The Antiphonary of Armagh
TCD MS 77, Armagh, mid 15th century
This and the following antiphonal are both examples of the Irish use of the Sarum rite of worship, which had been declared as the practice of the churches of Dublin in a synod held at Christ Church in 1186. It was prominent particularly in the Pale. Unsurprisingly, the liturgy is primarily English, as is evident from the inclusion of such saints as St. Wulfstan, St. John of Beverly, St. Swithin and the translation of St. Edward in the calendar, and of relatively few Irish saints. Beside Sts. Columba, Brendan and Patrick, St. Malachy (of Armagh) is given the honour of nine lessons on his feast day. The Antiphonary formerly belonged to the ‘Culdees’ of Armagh Cathedral and the emphasis on Malachy’s feast as well as the presence of notated chants for St. Patrick, founder of the see of Armagh, in the manuscript likely reflect the direct interests of the community.
The obits in this volume, which cover the second half of the sixteenth century, are of historical interest. Four of these record the death of members of the McGillamura family, various members of which held offices at the Cathedral during that period. The Antiphonary was likely in their possession at that time. On f. 51 the deaths of John McGillamura, the ‘mechanic of the city of Armagh’, and of Brian McGuinness, heir apparent of Iveagh are recorded. On f. 53r the death of Nicholas McGillamura (d. 1574), last known Culdee of Armagh Cathedral, a ‘perfect priest’ is remembered.
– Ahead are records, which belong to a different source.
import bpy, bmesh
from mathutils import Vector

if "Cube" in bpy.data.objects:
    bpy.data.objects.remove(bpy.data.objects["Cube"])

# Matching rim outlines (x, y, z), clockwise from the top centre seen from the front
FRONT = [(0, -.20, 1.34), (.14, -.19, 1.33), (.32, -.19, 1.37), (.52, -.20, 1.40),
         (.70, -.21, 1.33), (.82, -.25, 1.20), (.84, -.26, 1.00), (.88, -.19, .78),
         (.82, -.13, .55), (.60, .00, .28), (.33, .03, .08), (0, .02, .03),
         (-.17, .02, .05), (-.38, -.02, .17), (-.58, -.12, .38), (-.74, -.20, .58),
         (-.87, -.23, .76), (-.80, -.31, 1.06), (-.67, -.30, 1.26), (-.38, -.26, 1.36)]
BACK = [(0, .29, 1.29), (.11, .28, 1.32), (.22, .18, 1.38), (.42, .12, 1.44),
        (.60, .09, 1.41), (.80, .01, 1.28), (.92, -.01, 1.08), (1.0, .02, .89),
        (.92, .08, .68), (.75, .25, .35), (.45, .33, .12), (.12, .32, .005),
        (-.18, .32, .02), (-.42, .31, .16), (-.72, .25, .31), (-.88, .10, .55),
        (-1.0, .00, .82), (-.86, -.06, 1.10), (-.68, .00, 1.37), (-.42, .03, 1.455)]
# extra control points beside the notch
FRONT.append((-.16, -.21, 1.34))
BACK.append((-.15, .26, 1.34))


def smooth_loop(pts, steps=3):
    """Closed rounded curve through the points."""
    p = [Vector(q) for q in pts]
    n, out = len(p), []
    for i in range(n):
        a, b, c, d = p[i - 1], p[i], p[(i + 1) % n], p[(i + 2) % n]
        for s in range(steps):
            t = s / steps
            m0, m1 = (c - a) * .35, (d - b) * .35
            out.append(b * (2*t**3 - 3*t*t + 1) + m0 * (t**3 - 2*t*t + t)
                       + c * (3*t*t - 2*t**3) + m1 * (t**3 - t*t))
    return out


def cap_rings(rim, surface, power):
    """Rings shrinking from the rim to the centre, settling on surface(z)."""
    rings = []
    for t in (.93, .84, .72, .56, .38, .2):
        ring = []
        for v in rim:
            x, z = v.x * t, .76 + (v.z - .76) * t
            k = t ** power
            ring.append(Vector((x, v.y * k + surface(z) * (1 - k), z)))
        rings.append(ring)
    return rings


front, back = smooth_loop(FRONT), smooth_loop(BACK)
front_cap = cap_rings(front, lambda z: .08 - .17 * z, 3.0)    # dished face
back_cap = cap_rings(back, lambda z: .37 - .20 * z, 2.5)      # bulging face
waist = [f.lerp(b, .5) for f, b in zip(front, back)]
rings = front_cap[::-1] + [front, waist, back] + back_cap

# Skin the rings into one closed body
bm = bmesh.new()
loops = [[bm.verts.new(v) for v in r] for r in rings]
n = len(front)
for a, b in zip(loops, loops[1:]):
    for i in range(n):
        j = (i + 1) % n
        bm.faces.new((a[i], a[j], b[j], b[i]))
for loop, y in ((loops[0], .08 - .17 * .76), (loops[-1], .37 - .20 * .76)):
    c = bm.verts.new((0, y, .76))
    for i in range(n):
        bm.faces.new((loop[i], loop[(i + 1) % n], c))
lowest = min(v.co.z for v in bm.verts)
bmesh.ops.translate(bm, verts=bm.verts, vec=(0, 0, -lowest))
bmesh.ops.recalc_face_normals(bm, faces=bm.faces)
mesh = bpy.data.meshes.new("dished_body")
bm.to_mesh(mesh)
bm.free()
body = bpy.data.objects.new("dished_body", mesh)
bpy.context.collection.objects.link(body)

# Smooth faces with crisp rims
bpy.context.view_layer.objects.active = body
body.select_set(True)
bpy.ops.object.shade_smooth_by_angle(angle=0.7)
TCD MS 78, Clondalkin, fifteenth century
This Antiphonal likewise stands in the Sarum tradition, but also contains notated Offices for Saints Brigit, Patrick and Canice, the latter indicating that it was likely designed for use at St. Canice’s Cathedral in Kilkenny. A number of annotations in sixteenth and seventeenth-century hands throughout the codex, however, place it Clondalkin during that period. F. 79v (the second on your left) bears the signature of a Mr. Gibbons of Clondalkin.
A regular feature of this calendar is the inclusion of computistical ‘calendar verses’ and annotations at the start and end of the month, such as notes on the number of solar and lunar days in the month, the hours of night and day, and the zodiac. At the top of January (f. 79r), for instance, an entry in red indicates that there are 31 solar days in the month and 30 lunar days: Ianuarius habet dies xxxi. luna uero xxx. An entry at the end indicates that the night has sixteen hours, and the day eight: Nox habet horas xvi. dies uero viii. In the calendar for January and February (f. 79v) respectively the position of the sun in Aquarius and Pisces is recorded.